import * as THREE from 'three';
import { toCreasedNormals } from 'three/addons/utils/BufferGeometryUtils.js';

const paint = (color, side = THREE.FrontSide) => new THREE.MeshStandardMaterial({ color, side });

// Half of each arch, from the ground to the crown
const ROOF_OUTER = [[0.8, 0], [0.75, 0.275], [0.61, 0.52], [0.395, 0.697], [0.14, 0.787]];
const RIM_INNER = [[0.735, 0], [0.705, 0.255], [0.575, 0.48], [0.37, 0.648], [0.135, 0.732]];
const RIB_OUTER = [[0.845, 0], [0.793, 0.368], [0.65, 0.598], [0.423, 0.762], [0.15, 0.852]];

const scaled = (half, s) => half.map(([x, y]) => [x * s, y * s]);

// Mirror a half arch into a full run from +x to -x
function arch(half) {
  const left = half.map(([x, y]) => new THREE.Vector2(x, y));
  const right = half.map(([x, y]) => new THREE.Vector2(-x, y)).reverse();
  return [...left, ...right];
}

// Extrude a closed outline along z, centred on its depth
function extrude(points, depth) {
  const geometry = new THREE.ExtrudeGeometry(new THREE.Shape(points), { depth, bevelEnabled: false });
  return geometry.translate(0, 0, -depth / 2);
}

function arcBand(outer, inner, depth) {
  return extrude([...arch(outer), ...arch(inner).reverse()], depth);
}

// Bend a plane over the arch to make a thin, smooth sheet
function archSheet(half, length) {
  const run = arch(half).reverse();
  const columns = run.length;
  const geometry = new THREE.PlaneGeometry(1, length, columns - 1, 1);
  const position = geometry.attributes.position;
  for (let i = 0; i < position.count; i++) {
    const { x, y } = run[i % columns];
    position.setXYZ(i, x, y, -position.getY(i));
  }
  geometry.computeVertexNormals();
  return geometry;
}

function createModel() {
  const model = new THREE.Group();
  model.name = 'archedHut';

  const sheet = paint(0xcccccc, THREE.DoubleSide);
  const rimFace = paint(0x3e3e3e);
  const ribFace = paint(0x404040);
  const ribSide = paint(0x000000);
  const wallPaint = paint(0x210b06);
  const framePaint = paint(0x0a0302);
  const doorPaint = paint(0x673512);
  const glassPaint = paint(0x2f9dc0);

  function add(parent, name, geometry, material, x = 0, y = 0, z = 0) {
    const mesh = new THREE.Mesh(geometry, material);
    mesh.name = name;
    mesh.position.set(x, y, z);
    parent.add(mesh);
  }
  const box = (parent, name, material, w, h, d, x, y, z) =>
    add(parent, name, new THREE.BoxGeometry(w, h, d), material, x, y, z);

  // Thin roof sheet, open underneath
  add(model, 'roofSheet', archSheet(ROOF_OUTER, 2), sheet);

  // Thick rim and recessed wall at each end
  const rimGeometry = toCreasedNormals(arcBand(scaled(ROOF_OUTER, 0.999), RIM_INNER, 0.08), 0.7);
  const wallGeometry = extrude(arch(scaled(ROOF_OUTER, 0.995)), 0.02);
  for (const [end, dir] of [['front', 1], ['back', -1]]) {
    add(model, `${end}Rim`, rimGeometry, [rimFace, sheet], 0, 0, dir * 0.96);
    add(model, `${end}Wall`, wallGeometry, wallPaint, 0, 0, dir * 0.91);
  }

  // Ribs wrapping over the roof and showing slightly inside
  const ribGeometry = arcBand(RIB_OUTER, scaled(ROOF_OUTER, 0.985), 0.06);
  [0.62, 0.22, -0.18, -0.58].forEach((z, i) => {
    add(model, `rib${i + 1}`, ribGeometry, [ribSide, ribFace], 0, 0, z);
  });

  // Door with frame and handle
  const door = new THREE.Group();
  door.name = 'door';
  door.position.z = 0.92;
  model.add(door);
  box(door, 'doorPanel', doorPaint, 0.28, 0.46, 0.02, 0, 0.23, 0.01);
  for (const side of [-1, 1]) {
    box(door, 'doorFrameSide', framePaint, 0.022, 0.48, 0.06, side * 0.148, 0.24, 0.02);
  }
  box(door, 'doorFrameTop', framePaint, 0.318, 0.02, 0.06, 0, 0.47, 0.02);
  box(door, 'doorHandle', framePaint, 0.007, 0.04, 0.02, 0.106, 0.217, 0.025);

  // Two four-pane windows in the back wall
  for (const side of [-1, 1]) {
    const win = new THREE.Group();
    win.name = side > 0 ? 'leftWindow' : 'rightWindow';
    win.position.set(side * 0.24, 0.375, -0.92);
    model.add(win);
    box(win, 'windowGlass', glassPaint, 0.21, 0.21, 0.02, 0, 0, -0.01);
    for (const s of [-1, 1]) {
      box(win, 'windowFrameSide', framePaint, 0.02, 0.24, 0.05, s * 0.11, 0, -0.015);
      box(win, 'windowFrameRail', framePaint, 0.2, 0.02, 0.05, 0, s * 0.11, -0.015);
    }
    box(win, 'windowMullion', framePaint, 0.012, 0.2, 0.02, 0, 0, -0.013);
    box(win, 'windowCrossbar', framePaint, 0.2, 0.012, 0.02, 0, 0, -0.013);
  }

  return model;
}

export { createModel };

> What you will do: Output the full listing exactly as it stands.

> Exercise solution:
import * as THREE from 'three';
import { toCreasedNormals } from 'three/addons/utils/BufferGeometryUtils.js';

const paint = (color, side = THREE.FrontSide) => new THREE.MeshStandardMaterial({ color, side });

// Half of each arch, from the ground to the crown
const ROOF_OUTER = [[0.8, 0], [0.75, 0.275], [0.61, 0.52], [0.395, 0.697], [0.14, 0.787]];
const RIM_INNER = [[0.735, 0], [0.705, 0.255], [0.575, 0.48], [0.37, 0.648], [0.135, 0.732]];
const RIB_OUTER = [[0.845, 0], [0.793, 0.368], [0.65, 0.598], [0.423, 0.762], [0.15, 0.852]];

const scaled = (half, s) => half.map(([x, y]) => [x * s, y * s]);

// Mirror a half arch into a full run from +x to -x
function arch(half) {
  const left = half.map(([x, y]) => new THREE.Vector2(x, y));
  const right = half.map(([x, y]) => new THREE.Vector2(-x, y)).reverse();
  return [...left, ...right];
}

// Extrude a closed outline along z, centred on its depth
function extrude(points, depth) {
  const geometry = new THREE.ExtrudeGeometry(new THREE.Shape(points), { depth, bevelEnabled: false });
  return geometry.translate(0, 0, -depth / 2);
}

function arcBand(outer, inner, depth) {
  return extrude([...arch(outer), ...arch(inner).reverse()], depth);
}

// Bend a plane over the arch to make a thin, smooth sheet
function archSheet(half, length) {
  const run = arch(half).reverse();
  const columns = run.length;
  const geometry = new THREE.PlaneGeometry(1, length, columns - 1, 1);
  const position = geometry.attributes.position;
  for (let i = 0; i < position.count; i++) {
    const { x, y } = run[i % columns];
    position.setXYZ(i, x, y, -position.getY(i));
  }
  geometry.computeVertexNormals();
  return geometry;
}

function createModel() {
  const model = new THREE.Group();
  model.name = 'archedHut';

  const sheet = paint(0xcccccc, THREE.DoubleSide);
  const rimFace = paint(0x3e3e3e);
  const ribFace = paint(0x404040);
  const ribSide = paint(0x000000);
  const wallPaint = paint(0x210b06);
  const framePaint = paint(0x0a0302);
  const doorPaint = paint(0x673512);
  const glassPaint = paint(0x2f9dc0);

  function add(parent, name, geometry, material, x = 0, y = 0, z = 0) {
    const mesh = new THREE.Mesh(geometry, material);
    mesh.name = name;
    mesh.position.set(x, y, z);
    parent.add(mesh);
  }
  const box = (parent, name, material, w, h, d, x, y, z) =>
    add(parent, name, new THREE.BoxGeometry(w, h, d), material, x, y, z);

  // Thin roof sheet, open underneath
  add(model, 'roofSheet', archSheet(ROOF_OUTER, 2), sheet);

  // Thick rim and recessed wall at each end
  const rimGeometry = toCreasedNormals(arcBand(scaled(ROOF_OUTER, 0.999), RIM_INNER, 0.08), 0.7);
  const wallGeometry = extrude(arch(scaled(ROOF_OUTER, 0.995)), 0.02);
  for (const [end, dir] of [['front', 1], ['back', -1]]) {
    add(model, `${end}Rim`, rimGeometry, [rimFace, sheet], 0, 0, dir * 0.96);
    add(model, `${end}Wall`, wallGeometry, wallPaint, 0, 0, dir * 0.91);
  }

  // Ribs wrapping over the roof and showing slightly inside
  const ribGeometry = arcBand(RIB_OUTER, scaled(ROOF_OUTER, 0.985), 0.06);
  [0.62, 0.22, -0.18, -0.58].forEach((z, i) => {
    add(model, `rib${i + 1}`, ribGeometry, [ribSide, ribFace], 0, 0, z);
  });

  // Door with frame and handle
  const door = new THREE.Group();
  door.name = 'door';
  door.position.z = 0.92;
  model.add(door);
  box(door, 'doorPanel', doorPaint, 0.28, 0.46, 0.02, 0, 0.23, 0.01);
  for (const side of [-1, 1]) {
    box(door, 'doorFrameSide', framePaint, 0.022, 0.48, 0.06, side * 0.148, 0.24, 0.02);
  }
  box(door, 'doorFrameTop', framePaint, 0.318, 0.02, 0.06, 0, 0.47, 0.02);
  box(door, 'doorHandle', framePaint, 0.007, 0.04, 0.02, 0.106, 0.217, 0.025);

  // Two four-pane windows in the back wall
  for (const side of [-1, 1]) {
    const win = new THREE.Group();
    win.name = side > 0 ? 'leftWindow' : 'rightWindow';
    win.position.set(side * 0.24, 0.375, -0.92);
    model.add(win);
    box(win, 'windowGlass', glassPaint, 0.21, 0.21, 0.02, 0, 0, -0.01);
    for (const s of [-1, 1]) {
      box(win, 'windowFrameSide', framePaint, 0.02, 0.24, 0.05, s * 0.11, 0, -0.015);
      box(win, 'windowFrameRail', framePaint, 0.2, 0.02, 0.05, 0, s * 0.11, -0.015);
    }
    box(win, 'windowMullion', framePaint, 0.012, 0.2, 0.02, 0, 0, -0.013);
    box(win, 'windowCrossbar', framePaint, 0.2, 0.012, 0.02, 0, 0, -0.013);
  }

  return model;
}

export { createModel };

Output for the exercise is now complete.